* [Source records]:
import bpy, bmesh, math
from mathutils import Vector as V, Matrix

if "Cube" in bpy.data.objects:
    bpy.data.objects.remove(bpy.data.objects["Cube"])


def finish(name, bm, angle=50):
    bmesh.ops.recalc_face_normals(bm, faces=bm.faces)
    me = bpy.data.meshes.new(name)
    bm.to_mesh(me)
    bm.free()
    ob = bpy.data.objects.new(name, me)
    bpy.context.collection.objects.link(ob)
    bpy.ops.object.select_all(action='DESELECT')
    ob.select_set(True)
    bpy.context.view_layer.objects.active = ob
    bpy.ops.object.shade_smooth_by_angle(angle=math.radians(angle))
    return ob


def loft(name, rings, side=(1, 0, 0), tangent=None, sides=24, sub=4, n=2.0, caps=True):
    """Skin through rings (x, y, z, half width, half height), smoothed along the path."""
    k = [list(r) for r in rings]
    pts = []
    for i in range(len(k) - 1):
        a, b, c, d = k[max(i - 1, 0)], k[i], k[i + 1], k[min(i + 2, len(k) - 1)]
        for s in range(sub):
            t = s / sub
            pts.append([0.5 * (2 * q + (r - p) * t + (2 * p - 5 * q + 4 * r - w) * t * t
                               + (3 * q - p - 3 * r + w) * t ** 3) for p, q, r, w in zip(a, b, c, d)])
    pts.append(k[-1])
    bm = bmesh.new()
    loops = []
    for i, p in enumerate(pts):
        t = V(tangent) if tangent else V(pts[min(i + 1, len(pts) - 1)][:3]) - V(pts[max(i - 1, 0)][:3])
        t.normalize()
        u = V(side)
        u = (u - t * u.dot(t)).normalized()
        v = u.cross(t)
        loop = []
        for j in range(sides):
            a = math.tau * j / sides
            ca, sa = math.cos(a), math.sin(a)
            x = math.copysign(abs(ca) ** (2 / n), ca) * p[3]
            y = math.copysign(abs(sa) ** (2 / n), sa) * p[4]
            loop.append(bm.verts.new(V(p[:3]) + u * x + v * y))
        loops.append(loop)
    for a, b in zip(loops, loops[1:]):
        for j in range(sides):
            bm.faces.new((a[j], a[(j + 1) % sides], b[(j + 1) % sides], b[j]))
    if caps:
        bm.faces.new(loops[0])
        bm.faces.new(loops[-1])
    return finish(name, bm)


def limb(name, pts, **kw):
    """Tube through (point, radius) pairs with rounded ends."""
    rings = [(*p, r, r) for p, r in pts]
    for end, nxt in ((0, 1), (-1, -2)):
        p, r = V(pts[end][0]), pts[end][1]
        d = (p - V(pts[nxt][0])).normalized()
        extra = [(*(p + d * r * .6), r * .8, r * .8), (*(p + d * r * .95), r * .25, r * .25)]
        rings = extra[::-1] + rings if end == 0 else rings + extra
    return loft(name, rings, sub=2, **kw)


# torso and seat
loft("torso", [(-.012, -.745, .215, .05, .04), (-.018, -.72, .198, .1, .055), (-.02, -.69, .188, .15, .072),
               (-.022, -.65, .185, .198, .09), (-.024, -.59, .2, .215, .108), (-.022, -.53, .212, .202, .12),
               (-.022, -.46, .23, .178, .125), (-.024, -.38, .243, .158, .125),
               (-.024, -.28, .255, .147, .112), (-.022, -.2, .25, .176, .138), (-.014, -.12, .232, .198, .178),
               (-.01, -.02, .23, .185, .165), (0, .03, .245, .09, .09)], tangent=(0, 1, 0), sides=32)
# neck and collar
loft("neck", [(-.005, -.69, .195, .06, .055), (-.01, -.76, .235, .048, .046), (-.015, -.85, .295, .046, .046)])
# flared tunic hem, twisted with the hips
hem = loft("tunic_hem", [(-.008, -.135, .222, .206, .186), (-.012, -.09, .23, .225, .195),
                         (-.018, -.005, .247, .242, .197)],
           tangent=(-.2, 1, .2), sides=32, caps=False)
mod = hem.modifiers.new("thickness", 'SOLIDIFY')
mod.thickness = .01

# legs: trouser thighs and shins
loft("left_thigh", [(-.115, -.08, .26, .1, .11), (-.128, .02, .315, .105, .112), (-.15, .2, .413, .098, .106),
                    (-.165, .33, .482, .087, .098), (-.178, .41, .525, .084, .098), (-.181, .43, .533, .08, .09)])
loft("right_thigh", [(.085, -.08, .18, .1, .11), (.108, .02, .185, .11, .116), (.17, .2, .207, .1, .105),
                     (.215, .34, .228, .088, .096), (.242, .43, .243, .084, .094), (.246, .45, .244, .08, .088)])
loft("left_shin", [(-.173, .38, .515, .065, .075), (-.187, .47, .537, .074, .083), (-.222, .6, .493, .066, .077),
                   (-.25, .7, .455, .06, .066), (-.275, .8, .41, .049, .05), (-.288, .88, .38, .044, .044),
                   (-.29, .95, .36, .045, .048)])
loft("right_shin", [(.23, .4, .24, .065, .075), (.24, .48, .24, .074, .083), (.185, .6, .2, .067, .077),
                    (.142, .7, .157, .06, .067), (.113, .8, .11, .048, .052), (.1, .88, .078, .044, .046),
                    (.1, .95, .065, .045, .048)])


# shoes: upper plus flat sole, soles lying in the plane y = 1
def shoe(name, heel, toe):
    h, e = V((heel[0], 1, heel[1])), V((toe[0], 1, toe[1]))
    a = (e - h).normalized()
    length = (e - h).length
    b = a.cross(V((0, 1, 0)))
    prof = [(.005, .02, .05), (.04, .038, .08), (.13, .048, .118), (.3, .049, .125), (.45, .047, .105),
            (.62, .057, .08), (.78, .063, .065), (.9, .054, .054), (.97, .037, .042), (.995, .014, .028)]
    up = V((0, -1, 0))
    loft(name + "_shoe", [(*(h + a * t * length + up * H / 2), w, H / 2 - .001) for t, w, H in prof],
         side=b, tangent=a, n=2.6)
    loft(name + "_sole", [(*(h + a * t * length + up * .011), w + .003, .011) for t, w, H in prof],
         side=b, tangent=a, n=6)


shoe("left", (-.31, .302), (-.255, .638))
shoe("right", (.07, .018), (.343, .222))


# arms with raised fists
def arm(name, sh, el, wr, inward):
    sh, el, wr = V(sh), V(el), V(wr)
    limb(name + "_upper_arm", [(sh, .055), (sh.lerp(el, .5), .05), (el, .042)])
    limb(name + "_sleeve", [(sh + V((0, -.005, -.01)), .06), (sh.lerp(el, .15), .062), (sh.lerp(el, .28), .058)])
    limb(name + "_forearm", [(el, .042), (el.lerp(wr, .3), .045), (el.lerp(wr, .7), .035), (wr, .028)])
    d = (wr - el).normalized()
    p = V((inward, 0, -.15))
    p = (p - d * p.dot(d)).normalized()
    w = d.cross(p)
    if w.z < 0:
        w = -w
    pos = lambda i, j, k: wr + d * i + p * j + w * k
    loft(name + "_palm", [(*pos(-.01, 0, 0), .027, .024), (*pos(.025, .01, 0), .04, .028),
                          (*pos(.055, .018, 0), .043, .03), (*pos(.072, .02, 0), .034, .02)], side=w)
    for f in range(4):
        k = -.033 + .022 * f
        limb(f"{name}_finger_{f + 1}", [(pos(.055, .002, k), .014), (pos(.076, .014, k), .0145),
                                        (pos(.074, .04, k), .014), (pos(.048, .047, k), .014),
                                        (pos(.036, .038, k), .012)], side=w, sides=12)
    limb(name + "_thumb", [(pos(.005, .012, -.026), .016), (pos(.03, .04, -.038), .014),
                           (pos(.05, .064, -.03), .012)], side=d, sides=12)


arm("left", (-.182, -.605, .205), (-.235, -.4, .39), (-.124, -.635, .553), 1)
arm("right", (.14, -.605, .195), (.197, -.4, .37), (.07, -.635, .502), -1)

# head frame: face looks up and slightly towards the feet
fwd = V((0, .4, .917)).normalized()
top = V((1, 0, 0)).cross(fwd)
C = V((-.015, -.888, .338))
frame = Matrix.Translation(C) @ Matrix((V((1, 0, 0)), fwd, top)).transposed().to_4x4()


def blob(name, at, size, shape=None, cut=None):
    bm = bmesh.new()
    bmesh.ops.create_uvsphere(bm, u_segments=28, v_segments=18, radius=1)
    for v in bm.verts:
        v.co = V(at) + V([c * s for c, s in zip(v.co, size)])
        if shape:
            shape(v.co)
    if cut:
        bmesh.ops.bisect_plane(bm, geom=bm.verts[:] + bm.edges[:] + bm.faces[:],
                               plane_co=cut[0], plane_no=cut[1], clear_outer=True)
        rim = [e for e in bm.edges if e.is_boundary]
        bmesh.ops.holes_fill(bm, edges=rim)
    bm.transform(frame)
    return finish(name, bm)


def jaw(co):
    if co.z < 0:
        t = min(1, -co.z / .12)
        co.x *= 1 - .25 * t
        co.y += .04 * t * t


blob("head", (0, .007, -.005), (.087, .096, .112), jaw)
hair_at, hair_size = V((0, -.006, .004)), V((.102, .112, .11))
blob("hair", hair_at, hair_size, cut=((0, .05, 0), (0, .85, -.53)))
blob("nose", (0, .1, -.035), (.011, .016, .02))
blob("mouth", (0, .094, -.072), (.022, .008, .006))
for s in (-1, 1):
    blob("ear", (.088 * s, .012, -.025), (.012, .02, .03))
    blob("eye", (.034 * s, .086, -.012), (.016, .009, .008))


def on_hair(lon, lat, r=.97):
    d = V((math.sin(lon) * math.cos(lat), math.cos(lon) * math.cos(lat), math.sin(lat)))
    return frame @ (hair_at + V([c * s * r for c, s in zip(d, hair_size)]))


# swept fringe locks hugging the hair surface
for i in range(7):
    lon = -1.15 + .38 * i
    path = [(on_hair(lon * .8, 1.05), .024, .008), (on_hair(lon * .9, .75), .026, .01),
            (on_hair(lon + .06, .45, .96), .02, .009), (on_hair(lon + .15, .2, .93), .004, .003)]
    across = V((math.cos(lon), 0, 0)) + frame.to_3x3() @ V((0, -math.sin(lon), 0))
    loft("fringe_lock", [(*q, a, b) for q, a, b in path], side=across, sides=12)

* [Work order]: Among the lines above, return each one holding the string "lerp".

* [Solution]:
    limb(name + "_upper_arm", [(sh, .055), (sh.lerp(el, .5), .05), (el, .042)])
    limb(name + "_sleeve", [(sh + V((0, -.005, -.01)), .06), (sh.lerp(el, .15), .062), (sh.lerp(el, .28), .058)])
    limb(name + "_forearm", [(el, .042), (el.lerp(wr, .3), .045), (el.lerp(wr, .7), .035), (wr, .028)])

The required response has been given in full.